## Task statement
From the entries below, return exactly the lines beginning at the one that contains "add(leg, 'foot', new" and ending at the one that contains "add(model, 'hubLatch', new", both of them included, and only those lines.
▽
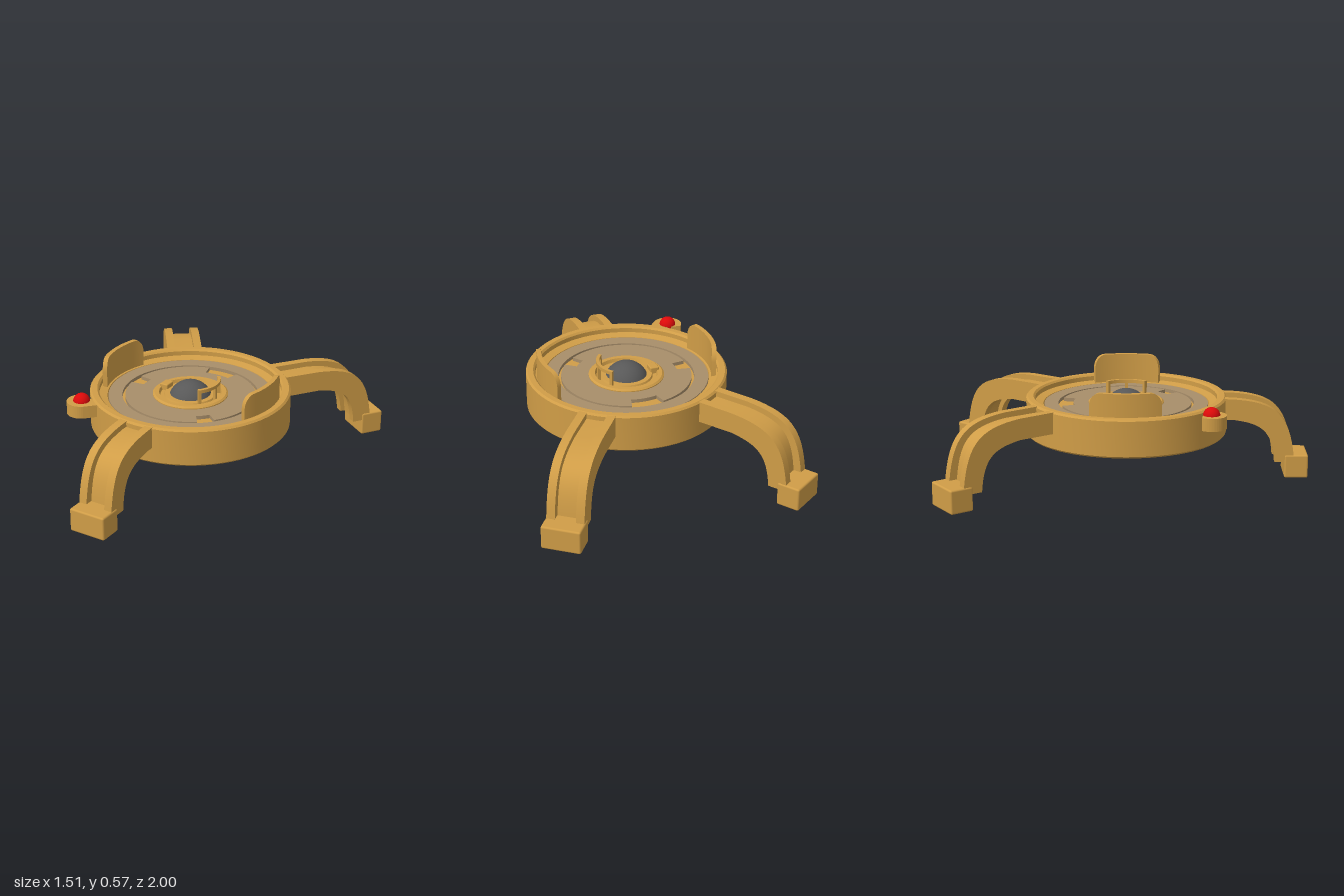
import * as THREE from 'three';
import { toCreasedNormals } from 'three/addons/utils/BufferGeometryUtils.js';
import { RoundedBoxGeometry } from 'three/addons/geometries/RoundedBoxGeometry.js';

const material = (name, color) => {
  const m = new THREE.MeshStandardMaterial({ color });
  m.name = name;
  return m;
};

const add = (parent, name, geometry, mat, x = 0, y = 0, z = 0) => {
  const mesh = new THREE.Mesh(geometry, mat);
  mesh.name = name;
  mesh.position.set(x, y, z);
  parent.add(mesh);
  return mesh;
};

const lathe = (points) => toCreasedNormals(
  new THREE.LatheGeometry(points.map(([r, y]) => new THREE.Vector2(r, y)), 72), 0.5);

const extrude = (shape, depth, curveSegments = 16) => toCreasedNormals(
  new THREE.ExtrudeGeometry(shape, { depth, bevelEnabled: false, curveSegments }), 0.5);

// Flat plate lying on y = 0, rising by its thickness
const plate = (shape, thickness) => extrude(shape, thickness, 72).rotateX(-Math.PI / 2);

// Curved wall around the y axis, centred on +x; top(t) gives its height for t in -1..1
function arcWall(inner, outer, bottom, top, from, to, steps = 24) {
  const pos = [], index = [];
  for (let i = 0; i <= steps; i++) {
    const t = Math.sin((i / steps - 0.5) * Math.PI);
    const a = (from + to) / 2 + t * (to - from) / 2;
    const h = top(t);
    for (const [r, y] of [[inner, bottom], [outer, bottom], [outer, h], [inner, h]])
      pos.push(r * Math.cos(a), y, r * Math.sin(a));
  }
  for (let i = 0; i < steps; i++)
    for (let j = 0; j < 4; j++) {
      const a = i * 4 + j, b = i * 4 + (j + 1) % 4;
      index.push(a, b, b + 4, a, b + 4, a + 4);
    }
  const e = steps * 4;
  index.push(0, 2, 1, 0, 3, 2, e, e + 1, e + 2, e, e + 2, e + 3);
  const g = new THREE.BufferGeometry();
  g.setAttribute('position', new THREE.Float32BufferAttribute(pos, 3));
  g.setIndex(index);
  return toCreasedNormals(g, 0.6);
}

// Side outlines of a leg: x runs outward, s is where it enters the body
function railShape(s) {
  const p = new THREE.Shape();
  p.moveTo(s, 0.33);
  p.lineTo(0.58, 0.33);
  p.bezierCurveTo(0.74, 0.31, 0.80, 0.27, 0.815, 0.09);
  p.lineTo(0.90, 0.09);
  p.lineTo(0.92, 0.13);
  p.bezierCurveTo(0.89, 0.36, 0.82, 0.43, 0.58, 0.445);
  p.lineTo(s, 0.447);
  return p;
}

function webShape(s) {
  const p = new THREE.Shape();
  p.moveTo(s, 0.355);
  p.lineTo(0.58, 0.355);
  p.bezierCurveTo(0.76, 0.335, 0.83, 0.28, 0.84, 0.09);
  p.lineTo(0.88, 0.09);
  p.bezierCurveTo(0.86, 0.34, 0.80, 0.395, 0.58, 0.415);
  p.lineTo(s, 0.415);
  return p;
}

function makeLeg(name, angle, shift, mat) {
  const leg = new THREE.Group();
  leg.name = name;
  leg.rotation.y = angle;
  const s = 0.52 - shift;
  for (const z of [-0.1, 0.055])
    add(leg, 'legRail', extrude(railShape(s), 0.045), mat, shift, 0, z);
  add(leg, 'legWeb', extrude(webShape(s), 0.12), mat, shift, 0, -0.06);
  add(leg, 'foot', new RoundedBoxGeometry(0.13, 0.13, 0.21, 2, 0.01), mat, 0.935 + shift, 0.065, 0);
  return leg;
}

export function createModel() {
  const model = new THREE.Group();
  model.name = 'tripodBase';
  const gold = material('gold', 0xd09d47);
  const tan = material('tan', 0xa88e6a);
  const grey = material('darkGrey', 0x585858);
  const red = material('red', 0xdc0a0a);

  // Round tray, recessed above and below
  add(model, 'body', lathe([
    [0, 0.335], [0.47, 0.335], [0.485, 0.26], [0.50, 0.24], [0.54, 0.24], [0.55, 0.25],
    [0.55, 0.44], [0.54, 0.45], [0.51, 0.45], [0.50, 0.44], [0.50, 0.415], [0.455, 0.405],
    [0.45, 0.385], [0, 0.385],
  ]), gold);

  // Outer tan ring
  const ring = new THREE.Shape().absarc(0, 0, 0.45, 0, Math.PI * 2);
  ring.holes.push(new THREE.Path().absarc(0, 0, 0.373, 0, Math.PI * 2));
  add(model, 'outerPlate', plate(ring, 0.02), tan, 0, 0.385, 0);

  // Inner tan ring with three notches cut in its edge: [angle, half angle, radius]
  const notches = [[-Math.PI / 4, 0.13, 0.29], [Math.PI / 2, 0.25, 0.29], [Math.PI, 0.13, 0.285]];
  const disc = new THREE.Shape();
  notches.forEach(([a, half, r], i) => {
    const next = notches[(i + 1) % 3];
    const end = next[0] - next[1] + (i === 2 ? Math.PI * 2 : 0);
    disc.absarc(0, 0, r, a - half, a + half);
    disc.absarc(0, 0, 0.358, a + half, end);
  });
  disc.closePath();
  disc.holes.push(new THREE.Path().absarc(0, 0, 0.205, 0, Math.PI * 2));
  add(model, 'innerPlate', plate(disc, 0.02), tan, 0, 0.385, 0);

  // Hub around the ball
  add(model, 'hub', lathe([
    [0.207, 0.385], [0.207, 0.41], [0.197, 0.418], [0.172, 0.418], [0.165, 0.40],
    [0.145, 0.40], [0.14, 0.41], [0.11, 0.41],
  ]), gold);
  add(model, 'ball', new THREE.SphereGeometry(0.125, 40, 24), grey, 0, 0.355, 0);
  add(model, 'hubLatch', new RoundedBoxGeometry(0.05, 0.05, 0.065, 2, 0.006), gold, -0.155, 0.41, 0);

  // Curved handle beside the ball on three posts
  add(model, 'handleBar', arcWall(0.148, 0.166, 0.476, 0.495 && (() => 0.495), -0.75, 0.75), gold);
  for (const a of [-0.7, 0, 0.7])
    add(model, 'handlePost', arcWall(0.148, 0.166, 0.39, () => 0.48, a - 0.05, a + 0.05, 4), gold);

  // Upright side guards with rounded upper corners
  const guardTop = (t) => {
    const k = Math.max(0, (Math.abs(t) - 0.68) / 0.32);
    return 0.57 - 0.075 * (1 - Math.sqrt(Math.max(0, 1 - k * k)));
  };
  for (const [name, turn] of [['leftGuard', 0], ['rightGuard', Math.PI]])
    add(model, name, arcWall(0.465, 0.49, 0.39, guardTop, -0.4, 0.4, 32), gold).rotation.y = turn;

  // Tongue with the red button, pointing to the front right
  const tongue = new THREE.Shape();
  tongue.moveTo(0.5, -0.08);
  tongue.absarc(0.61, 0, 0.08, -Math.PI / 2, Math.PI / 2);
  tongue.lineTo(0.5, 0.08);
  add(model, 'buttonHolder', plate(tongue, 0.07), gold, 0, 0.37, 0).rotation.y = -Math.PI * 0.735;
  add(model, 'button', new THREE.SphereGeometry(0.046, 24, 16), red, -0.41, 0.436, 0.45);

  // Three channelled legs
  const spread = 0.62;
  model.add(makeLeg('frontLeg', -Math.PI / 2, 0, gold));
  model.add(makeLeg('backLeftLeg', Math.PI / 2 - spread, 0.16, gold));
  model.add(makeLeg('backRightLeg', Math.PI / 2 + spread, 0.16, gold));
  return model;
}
△
▽
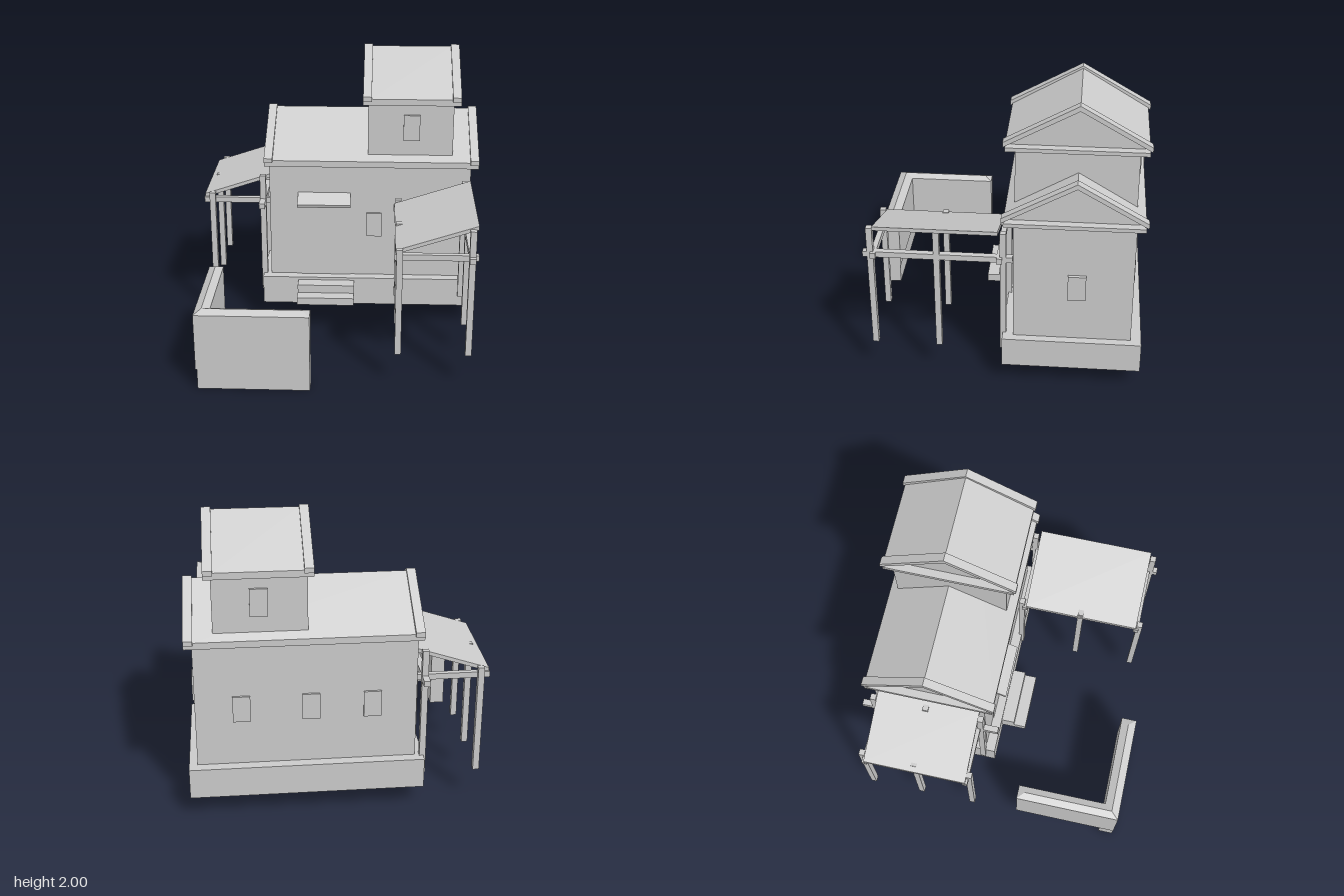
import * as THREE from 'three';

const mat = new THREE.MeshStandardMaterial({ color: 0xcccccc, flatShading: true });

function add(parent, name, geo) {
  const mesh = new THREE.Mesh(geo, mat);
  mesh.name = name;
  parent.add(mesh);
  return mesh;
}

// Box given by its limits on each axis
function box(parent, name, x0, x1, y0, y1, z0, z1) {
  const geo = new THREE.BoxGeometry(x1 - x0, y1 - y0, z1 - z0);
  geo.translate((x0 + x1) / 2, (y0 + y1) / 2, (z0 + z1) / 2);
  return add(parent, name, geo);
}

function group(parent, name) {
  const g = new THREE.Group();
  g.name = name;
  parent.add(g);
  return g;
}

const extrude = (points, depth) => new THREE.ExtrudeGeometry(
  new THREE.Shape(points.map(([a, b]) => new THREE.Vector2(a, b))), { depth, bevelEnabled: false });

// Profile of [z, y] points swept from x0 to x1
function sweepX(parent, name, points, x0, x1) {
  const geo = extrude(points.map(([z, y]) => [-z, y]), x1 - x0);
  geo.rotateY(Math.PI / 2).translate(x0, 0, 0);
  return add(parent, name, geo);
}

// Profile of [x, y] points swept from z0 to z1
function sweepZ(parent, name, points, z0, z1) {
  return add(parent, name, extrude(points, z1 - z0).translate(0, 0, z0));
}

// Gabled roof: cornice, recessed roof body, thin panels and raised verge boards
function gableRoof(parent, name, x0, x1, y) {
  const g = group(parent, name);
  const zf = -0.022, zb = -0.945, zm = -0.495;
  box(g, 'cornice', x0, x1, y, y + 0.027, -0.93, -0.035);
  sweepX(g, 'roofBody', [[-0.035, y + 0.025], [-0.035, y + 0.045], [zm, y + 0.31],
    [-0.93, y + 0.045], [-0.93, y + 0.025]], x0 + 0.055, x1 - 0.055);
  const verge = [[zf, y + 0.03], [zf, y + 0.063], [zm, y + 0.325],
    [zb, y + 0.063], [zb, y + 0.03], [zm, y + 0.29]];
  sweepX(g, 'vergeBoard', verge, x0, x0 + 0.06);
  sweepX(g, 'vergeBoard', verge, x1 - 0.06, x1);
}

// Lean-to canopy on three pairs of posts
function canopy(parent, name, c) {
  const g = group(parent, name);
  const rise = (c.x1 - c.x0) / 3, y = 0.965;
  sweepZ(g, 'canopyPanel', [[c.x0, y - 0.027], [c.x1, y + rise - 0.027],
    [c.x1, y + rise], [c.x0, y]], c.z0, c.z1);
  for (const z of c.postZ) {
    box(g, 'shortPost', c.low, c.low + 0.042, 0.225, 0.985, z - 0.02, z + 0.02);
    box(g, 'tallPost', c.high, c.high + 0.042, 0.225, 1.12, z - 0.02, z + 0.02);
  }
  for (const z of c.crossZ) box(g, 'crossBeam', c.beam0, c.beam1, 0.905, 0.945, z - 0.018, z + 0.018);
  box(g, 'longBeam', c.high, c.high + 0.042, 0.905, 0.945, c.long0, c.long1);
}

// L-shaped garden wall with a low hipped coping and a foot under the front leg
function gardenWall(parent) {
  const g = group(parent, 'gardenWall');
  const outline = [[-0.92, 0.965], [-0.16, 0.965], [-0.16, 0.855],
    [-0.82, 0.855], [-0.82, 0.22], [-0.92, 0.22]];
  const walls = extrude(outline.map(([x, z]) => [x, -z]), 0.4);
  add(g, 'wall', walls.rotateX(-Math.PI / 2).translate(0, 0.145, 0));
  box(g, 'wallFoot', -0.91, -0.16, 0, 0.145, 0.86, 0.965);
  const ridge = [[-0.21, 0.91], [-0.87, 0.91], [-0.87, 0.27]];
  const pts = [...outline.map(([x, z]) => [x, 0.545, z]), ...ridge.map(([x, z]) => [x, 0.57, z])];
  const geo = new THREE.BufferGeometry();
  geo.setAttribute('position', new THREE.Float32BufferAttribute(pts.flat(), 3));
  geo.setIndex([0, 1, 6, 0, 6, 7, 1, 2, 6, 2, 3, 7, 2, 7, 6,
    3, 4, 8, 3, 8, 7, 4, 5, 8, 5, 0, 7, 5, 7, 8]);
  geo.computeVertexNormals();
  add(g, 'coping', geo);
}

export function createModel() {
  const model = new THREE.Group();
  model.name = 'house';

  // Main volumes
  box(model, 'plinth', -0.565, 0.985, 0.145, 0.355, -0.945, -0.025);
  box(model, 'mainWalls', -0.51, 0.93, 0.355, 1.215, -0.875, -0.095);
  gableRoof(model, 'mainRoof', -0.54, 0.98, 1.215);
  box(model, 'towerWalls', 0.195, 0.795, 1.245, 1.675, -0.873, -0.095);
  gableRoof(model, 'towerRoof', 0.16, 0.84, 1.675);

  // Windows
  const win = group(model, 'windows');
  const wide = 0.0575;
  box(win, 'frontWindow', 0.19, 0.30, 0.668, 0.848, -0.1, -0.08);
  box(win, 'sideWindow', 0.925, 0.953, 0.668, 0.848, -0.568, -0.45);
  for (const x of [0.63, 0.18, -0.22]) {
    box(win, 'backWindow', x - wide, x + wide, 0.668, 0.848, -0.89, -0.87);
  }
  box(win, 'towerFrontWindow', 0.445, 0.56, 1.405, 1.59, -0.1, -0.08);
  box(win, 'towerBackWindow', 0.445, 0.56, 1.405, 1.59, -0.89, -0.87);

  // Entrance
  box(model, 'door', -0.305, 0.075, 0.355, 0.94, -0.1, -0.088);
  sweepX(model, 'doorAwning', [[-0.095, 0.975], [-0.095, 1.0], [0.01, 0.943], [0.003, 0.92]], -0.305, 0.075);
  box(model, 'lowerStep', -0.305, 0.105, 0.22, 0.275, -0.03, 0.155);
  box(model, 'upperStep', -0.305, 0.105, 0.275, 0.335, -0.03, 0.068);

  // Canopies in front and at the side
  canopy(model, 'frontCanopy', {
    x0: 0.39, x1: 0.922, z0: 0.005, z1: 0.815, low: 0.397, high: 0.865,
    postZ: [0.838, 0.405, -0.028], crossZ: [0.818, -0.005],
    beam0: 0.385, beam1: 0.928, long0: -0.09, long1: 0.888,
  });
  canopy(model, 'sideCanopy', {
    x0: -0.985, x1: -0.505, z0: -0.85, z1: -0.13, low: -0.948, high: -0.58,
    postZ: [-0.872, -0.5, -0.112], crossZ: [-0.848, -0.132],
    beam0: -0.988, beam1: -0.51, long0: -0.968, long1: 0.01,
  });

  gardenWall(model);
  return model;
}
△
## Answer to this task
  add(leg, 'foot', new RoundedBoxGeometry(0.13, 0.13, 0.21, 2, 0.01), mat, 0.935 + shift, 0.065, 0);
  return leg;
}

export function createModel() {
  const model = new THREE.Group();
  model.name = 'tripodBase';
  const gold = material('gold', 0xd09d47);
  const tan = material('tan', 0xa88e6a);
  const grey = material('darkGrey', 0x585858);
  const red = material('red', 0xdc0a0a);

  // Round tray, recessed above and below
  add(model, 'body', lathe([
    [0, 0.335], [0.47, 0.335], [0.485, 0.26], [0.50, 0.24], [0.54, 0.24], [0.55, 0.25],
    [0.55, 0.44], [0.54, 0.45], [0.51, 0.45], [0.50, 0.44], [0.50, 0.415], [0.455, 0.405],
    [0.45, 0.385], [0, 0.385],
  ]), gold);

  // Outer tan ring
  const ring = new THREE.Shape().absarc(0, 0, 0.45, 0, Math.PI * 2);
  ring.holes.push(new THREE.Path().absarc(0, 0, 0.373, 0, Math.PI * 2));
  add(model, 'outerPlate', plate(ring, 0.02), tan, 0, 0.385, 0);

  // Inner tan ring with three notches cut in its edge: [angle, half angle, radius]
  const notches = [[-Math.PI / 4, 0.13, 0.29], [Math.PI / 2, 0.25, 0.29], [Math.PI, 0.13, 0.285]];
  const disc = new THREE.Shape();
  notches.forEach(([a, half, r], i) => {
    const next = notches[(i + 1) % 3];
    const end = next[0] - next[1] + (i === 2 ? Math.PI * 2 : 0);
    disc.absarc(0, 0, r, a - half, a + half);
    disc.absarc(0, 0, 0.358, a + half, end);
  });
  disc.closePath();
  disc.holes.push(new THREE.Path().absarc(0, 0, 0.205, 0, Math.PI * 2));
  add(model, 'innerPlate', plate(disc, 0.02), tan, 0, 0.385, 0);

  // Hub around the ball
  add(model, 'hub', lathe([
    [0.207, 0.385], [0.207, 0.41], [0.197, 0.418], [0.172, 0.418], [0.165, 0.40],
    [0.145, 0.40], [0.14, 0.41], [0.11, 0.41],
  ]), gold);
  add(model, 'ball', new THREE.SphereGeometry(0.125, 40, 24), grey, 0, 0.355, 0);
  add(model, 'hubLatch', new RoundedBoxGeometry(0.05, 0.05, 0.065, 2, 0.006), gold, -0.155, 0.41, 0);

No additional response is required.